## What you will do:
Among the entries below, count the lines containing the string "name". Only the count is needed.

## Data shown:
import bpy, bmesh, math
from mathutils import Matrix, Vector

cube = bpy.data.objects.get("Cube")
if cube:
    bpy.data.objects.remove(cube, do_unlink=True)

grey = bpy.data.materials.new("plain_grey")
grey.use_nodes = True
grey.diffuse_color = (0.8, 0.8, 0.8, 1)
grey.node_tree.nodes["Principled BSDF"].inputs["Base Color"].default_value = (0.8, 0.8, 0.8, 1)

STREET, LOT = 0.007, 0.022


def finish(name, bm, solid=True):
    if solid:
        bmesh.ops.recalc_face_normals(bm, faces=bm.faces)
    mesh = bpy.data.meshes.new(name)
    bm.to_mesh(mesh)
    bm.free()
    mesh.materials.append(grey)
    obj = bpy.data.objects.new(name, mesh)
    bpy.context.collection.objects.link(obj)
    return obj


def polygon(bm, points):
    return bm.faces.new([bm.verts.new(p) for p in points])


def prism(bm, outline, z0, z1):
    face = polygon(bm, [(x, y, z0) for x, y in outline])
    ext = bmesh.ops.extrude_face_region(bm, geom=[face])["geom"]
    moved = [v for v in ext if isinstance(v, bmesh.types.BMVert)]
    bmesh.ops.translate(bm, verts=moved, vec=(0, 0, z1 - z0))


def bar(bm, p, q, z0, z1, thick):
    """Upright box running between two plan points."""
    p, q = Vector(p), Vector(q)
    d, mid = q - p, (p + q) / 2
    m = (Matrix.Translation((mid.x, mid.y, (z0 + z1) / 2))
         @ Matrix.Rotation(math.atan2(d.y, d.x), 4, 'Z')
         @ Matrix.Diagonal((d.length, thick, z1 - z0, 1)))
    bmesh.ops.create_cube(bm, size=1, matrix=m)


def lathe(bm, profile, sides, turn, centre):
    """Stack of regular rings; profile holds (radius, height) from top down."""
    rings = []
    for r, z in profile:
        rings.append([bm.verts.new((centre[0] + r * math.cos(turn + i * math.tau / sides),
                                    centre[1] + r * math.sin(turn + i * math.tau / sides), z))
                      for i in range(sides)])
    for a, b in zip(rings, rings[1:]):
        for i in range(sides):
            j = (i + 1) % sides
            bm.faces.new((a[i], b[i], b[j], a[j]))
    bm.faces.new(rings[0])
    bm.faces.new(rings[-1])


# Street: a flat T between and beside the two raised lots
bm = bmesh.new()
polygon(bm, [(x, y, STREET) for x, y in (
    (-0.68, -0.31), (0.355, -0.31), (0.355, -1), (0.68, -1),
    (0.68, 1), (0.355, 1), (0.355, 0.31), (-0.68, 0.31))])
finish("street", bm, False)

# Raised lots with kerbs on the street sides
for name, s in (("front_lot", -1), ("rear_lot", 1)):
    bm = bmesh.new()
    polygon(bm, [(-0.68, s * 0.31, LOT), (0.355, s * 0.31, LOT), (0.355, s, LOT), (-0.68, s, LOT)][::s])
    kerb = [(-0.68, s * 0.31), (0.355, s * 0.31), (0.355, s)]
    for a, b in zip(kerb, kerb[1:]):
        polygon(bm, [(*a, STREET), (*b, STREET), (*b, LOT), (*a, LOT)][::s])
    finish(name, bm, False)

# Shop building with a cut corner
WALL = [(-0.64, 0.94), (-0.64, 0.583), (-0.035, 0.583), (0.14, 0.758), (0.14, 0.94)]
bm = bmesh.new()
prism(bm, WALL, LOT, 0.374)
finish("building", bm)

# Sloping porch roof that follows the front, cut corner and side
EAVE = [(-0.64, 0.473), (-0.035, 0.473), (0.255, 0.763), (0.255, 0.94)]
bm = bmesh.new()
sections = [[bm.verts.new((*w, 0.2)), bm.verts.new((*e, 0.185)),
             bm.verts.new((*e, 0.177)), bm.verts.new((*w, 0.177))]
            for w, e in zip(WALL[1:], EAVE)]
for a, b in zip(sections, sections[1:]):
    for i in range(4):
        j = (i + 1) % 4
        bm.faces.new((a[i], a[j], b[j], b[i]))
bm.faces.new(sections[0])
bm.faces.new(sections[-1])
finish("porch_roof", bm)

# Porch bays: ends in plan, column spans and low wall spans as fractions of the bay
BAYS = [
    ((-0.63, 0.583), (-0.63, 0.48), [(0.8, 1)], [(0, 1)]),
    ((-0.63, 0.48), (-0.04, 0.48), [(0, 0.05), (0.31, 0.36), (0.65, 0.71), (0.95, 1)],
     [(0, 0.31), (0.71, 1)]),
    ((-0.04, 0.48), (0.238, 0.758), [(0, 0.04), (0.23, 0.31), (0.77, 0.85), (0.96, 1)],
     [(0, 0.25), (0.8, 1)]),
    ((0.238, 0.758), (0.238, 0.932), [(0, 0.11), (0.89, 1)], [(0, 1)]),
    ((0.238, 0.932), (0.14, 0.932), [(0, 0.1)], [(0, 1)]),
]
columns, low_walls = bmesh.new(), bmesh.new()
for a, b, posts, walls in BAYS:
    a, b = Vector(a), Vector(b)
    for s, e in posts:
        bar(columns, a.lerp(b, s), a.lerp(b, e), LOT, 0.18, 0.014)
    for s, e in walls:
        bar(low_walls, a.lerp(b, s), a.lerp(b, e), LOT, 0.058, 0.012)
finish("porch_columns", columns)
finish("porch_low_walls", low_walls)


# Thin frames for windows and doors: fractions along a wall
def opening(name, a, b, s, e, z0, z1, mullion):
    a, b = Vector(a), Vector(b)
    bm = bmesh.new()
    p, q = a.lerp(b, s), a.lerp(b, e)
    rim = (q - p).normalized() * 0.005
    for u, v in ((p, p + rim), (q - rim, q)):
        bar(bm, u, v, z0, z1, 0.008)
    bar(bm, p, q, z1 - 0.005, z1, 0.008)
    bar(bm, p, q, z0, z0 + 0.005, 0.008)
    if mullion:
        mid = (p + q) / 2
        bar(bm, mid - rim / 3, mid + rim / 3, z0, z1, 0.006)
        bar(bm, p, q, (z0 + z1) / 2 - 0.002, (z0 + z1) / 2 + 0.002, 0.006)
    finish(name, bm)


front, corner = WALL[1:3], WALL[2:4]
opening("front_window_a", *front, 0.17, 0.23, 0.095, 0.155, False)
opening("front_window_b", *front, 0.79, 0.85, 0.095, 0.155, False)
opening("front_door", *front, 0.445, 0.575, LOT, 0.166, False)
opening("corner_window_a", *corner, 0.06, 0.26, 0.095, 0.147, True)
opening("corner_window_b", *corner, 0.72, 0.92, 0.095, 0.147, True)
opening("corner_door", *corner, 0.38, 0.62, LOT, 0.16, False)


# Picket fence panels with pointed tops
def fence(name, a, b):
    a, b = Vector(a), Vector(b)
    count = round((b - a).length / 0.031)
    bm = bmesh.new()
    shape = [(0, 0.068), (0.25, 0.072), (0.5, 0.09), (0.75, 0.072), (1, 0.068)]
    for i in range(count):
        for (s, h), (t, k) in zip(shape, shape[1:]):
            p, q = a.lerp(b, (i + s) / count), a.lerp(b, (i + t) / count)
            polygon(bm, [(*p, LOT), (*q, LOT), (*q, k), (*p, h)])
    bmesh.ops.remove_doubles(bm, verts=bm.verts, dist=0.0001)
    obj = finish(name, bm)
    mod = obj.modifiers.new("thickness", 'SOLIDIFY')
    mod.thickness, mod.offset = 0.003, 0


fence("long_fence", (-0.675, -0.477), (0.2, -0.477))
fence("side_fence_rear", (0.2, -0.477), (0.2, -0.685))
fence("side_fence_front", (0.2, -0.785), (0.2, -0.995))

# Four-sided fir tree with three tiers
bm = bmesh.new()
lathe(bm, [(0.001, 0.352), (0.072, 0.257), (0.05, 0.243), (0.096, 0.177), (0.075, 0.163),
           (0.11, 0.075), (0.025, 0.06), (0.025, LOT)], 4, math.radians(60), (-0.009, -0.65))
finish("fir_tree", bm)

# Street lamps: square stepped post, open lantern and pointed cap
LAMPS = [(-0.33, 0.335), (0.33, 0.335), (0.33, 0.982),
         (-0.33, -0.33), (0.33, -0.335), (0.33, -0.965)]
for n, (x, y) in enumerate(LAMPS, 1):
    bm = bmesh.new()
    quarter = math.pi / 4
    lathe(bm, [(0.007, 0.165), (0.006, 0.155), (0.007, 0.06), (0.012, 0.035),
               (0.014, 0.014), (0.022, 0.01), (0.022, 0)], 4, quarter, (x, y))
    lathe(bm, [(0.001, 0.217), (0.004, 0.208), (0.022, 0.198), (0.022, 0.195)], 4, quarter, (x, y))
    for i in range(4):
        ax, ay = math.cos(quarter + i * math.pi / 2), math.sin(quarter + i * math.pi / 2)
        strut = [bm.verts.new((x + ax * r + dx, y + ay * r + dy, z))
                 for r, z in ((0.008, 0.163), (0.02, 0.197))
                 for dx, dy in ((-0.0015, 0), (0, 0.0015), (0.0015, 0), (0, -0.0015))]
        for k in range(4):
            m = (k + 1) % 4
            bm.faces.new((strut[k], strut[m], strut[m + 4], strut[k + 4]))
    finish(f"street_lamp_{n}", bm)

## Solution to the problem:
9